Radioactivity of Egyptian oil ashes
The activity concentrations of the Egyptian Heavy fuel oil (HFO) ashes are mainly caused by 210Pb and 226Ra (Fig. 1). The radioactivity due to 238U and 232Th was found to be negligible (2-21 Bqkg-1). The average activities value of 40K was 266 Bqkg-1. The activities of 226Ra was in the ranges of 3205 to 12320 Bqkg-1 with an average activity of 9284±2725 Bqkg-1. While The activities of 210Pb was in the ranges of 5960 to 13320 Bqkg-1 with an average of 11513±2327 Bqkg-1. It should be noted that, the activities of 226Ra and 210Pb radionuclides for some oil ash samples were found to be higher than the exemption activity level recommended by the IAEA safety standards (10000 Bqkg-1). However, activity concentrations of 40K was lower than the exemption activity levels. This means that Egyptian ashes require attention and continuous monitoring during electricity production.
Most previous studies have focused on the indirect determination of U and Th activity by gamma spectrometry. One was recently estimated the activity of these two radionuclides in coal ash directly and accurately by ICP-MS. The present study was the first one which used ICP-MS and INAA for direct determination of U and Th activity in HFO ash samples.
The activity of 232Th in the previous reported Egyptian oil ashes (Assiut power plant) was higher than results obtained in the present study, probably due to that the authors assume secular equilibrium between 232Th and its daughters 212Pb. The activity values of 226Ra in oil ashes were much higher that reported for coal ashes. Many researchers have reported a high 226Ra activity in the Egyptian oil industry. Definitely, 226Ra increased in the produced oil ashes. In addition, the 210Pb activity concentrations were much higher than those reported. There is a great variability of results for 40K activity which can be attributed to the variability in the feed fuel. The values of 40K activity in oil ashes seem to be higher than that reported from other oil ashes and much lower than that reported in Assiut power plants (10983 Bqkg-1).
None of the Egyptian power plants, situated in a densely populated region is fitted with ESPs. In addition, most of the generated ashes are not used for anything but landfill. Hence combustion of HFO results in high doses to the power plant personnel and constitute a potential health hazard to the population in the area around these plants, due to fly ash releases and depositions.
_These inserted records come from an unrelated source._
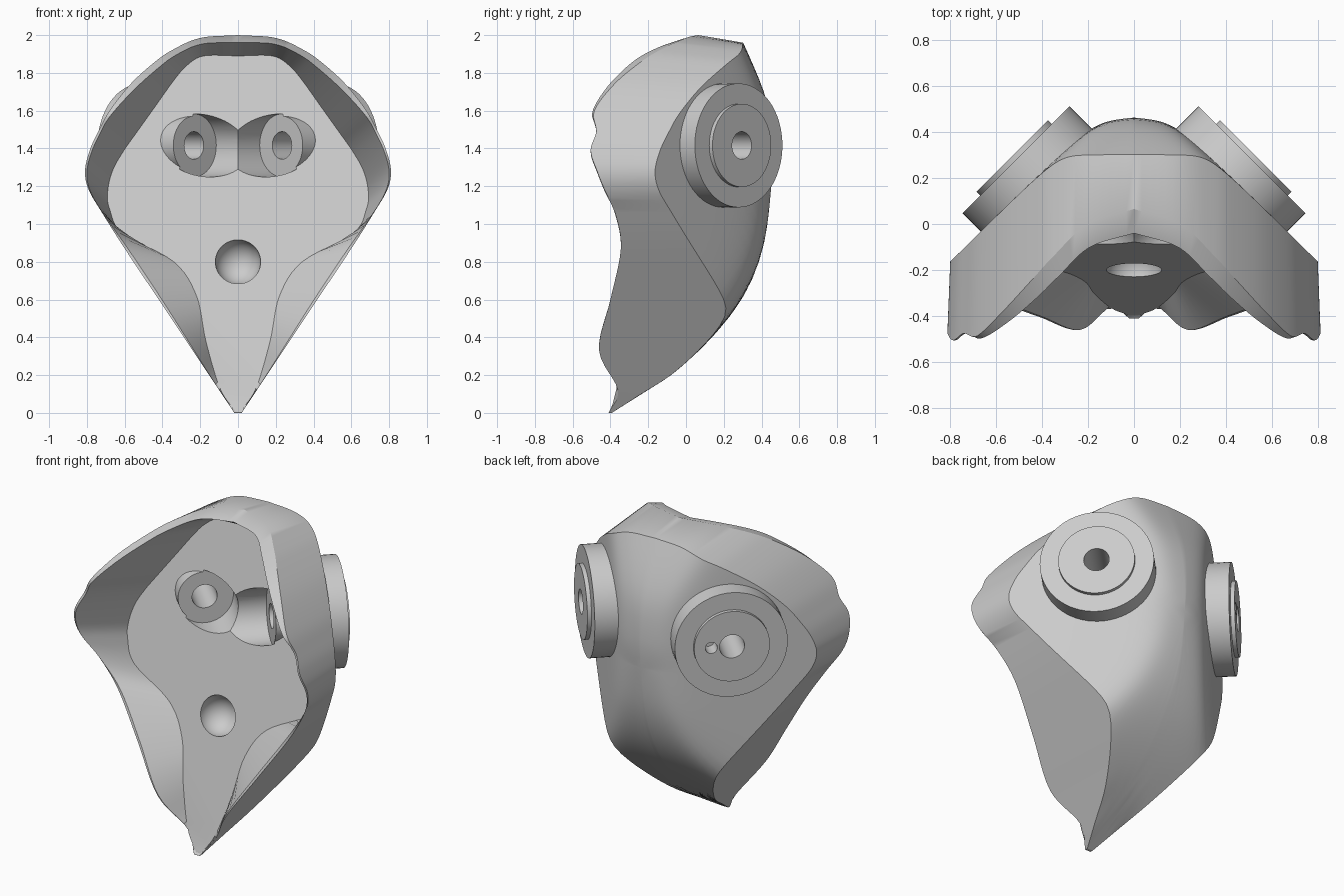
import bpy, bmesh, math
from mathutils import Vector

cube = bpy.data.objects.get("Cube")
if cube:
    bpy.data.objects.remove(cube)

grey = bpy.data.materials.new("light grey")
grey.use_nodes = True
grey.diffuse_color = (0.6, 0.6, 0.6, 1)
grey.node_tree.nodes["Principled BSDF"].inputs["Base Color"].default_value = (0.6, 0.6, 0.6, 1)


def spline(points, steps):
    """Catmull-Rom curve through the points."""
    pts = [Vector(p) for p in points]
    pts = [2 * pts[0] - pts[1]] + pts + [2 * pts[-1] - pts[-2]]
    out = []
    for a, b, c, d in zip(pts, pts[1:], pts[2:], pts[3:]):
        for i in range(steps):
            t = i / steps
            out.append(b + (c - a) * t / 2 + (2 * a - 5 * b + 4 * c - d) * t * t / 2
                       + (3 * b - a - 3 * c + d) * t ** 3 / 2)
    return out + [pts[-2]]


def make_object(name, bm):
    bmesh.ops.recalc_face_normals(bm, faces=bm.faces)
    mesh = bpy.data.meshes.new(name)
    bm.to_mesh(mesh)
    bm.free()
    mesh.materials.append(grey)
    obj = bpy.data.objects.new(name, mesh)
    bpy.context.collection.objects.link(obj)
    return obj


def cylinder(name, side, start, end, radius, shift=0):
    """Cylinder on the diagonal axis of one side's mount."""
    axis = Vector((side, 1, 0)).normalized()
    across = Vector((-side, 1, 0)).normalized()
    bm = bmesh.new()
    bmesh.ops.create_cone(bm, cap_ends=True, segments=64, radius1=radius,
                          radius2=radius, depth=end - start)
    bm.transform(axis.to_track_quat('Z', 'Y').to_matrix().to_4x4())
    centre = Vector((side * 0.233, 0, 1.416)) + axis * (start + end) / 2 + across * shift
    bmesh.ops.translate(bm, verts=bm.verts, vec=centre)
    return make_object(name, bm)


def combine(obj, tool, operation):
    mod = obj.modifiers.new("combine", 'BOOLEAN')
    mod.operation, mod.object, mod.solver = operation, tool, 'EXACT'
    bpy.context.view_layer.objects.active = obj
    bpy.ops.object.modifier_apply(modifier=mod.name)
    bpy.data.objects.remove(tool)


# Curves of the shell: back profile (z, y), rim (x, y, z), floor edge (x, z)
back_profile = spline([(0, -.39, 0), (.09, -.25, 0), (.22, -.05, 0), (.43, .17, 0),
                       (.65, .33, 0), (.9, .425, 0), (1.2, .465, 0), (1.4, .475, 0),
                       (1.65, .44, 0), (1.96, .31, 0), (2.02, .27, 0)], 8)
rim = spline([(0, .065, 2), (.2, 0, 1.985), (.35, -.14, 1.92), (.45, -.25, 1.85),
              (.57, -.38, 1.74), (.68, -.485, 1.6), (.74, -.475, 1.49), (.785, -.505, 1.39),
              (.81, -.47, 1.28), (.79, -.43, 1.18), (.72, -.375, 1.06), (.6, -.345, .87),
              (.42, -.4, .6), (.24, -.46, .33), (.1, -.36, .12), (.02, -.41, 0)], 6)
floor = spline([(0, 0, 1.89), (.18, 0, 1.89), (.27, 0, 1.84), (.34, 0, 1.76),
                (.44, 0, 1.62), (.54, 0, 1.48), (.61, 0, 1.38), (.665, 0, 1.28),
                (.69, 0, 1.17), (.68, 0, 1.08), (.61, 0, .95), (.34, 0, .8),
                (.22, 0, .62), (.17, 0, .38), (.095, 0, .13), (.015, 0, .01)], 6)


def back_y(x, z):
    """Rounded V: curved spine blended into two diagonal flanks."""
    for a, b in zip(back_profile, back_profile[1:]):
        if z <= b.x:
            break
    spine = a.y + (b.y - a.y) * (z - a.x) / (b.x - a.x)
    flank = 0.638 - abs(x)
    return (spine + flank - math.hypot(spine - flank, 0.1)) / 2


# Shell: rings running from the front floor, over the rim, round the back
rings = [[] for _ in range(15)]
for outer, inner in zip(rim, floor):
    x, y, z = outer
    fade = min(max((z - 1.55) / 0.45, 0), 1)
    lip = outer.lerp(inner, 0.08 + 0.27 * fade)
    drop = 0.04 * min(max((z - 1.28) / 0.7, 0), 1)
    edge = Vector((x * 0.985, 0, z - drop))
    rings[0].append(Vector((inner.x, -0.4 + 0.25 * inner.z, inner.z)))
    rings[1].append(Vector((lip.x, y - 0.105 * fade, lip.z)))
    rings[2].append(outer)
    for i in range(12):
        p = Vector((0, 0, 1.2)).lerp(edge, 1 - i / 12)
        rings[3 + i].append(Vector((p.x, back_y(p.x, p.z), p.z)))

bm = bmesh.new()
loops = []
for ring in rings:
    mirrored = [Vector((-p.x, p.y, p.z)) for p in reversed(ring[1:])]
    loops.append([bm.verts.new(p) for p in ring + mirrored])
for a, b in zip(loops, loops[1:]):
    for i in range(len(a)):
        j = (i + 1) % len(a)
        bm.faces.new((a[i], a[j], b[j], b[i]))
bm.faces.new(loops[0])
tip = bm.verts.new((0, back_y(0, 1.2), 1.2))
for i, v in enumerate(loops[-1]):
    bm.faces.new((v, loops[-1][(i + 1) % len(loops[-1])], tip))
shell = make_object("shell", bm)

# Round dimple in the floor
bm = bmesh.new()
bmesh.ops.create_uvsphere(bm, u_segments=48, v_segments=24, radius=0.12)
bmesh.ops.translate(bm, verts=bm.verts, vec=(0, -0.2, 0.8))
combine(shell, make_object("dimple_cutter", bm), 'DIFFERENCE')

# Bolt seats on the floor, with a recess in front and a hole through
for side in (-1, 1):
    combine(shell, cylinder("boss", side, 0, 0.2, 0.155), 'UNION')
for side in (-1, 1):
    combine(shell, cylinder("recess_cutter", side, -0.4, 0, 0.167), 'DIFFERENCE')
for side in (-1, 1):
    combine(shell, cylinder("hole_cutter", side, -0.1, 0.5, 0.073), 'DIFFERENCE')

# Round mounts on the diagonal flanks
parts = [shell]
for side, label in ((-1, "right"), (1, "left")):
    mount = cylinder(label + "_mount", side, 0.24, 0.394, 0.328)
    combine(mount, cylinder("raised_disc", side, 0.3, 0.418, 0.22), 'UNION')
    combine(mount, cylinder("hole_cutter", side, 0.1, 0.6, 0.073), 'DIFFERENCE')
    if side < 0:
        combine(mount, cylinder("cable_hole_cutter", side, 0.32, 0.5, 0.035, 0.12), 'DIFFERENCE')
    parts.append(mount)

# Smooth shading with sharp edges kept
bpy.ops.object.select_all(action='DESELECT')
for obj in parts:
    obj.select_set(True)
bpy.context.view_layer.objects.active = shell
bpy.ops.object.shade_smooth_by_angle(angle=math.radians(30))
Thus, special attention is to be given to the radiological impact of these power plants to avoid contamination of the environment.
It is clear that both CIP-MS and INAA provided an accurate and powerful technique for the determination of the 238U and 232Th activity as well as the HPGe for the determination of the gamma emitting 226Ra, 210Pb and 40K. The calculated average 226Ra and 210Pb activity concentrations were 9284 and 11513 Bqkg-1 for oil ash samples, respectively. Thus, these results indicate that, Egyptian HFO power plants present a radiological hazard to the general public and the environment and need destructive pretreatments before any utilization.
Hesham Samir Mohammed
Production Division, Nuclear Materials Authority, Maadi Kattameya, Cairo, Egypt
Natural radioactivity and radiological hazard assessment of Egyptian oil ashes.
Mohammed H, Sadeek S, Mahmoud AR, Diab H, Zaky D
Environ Sci Pollut Res Int. 2016 Aug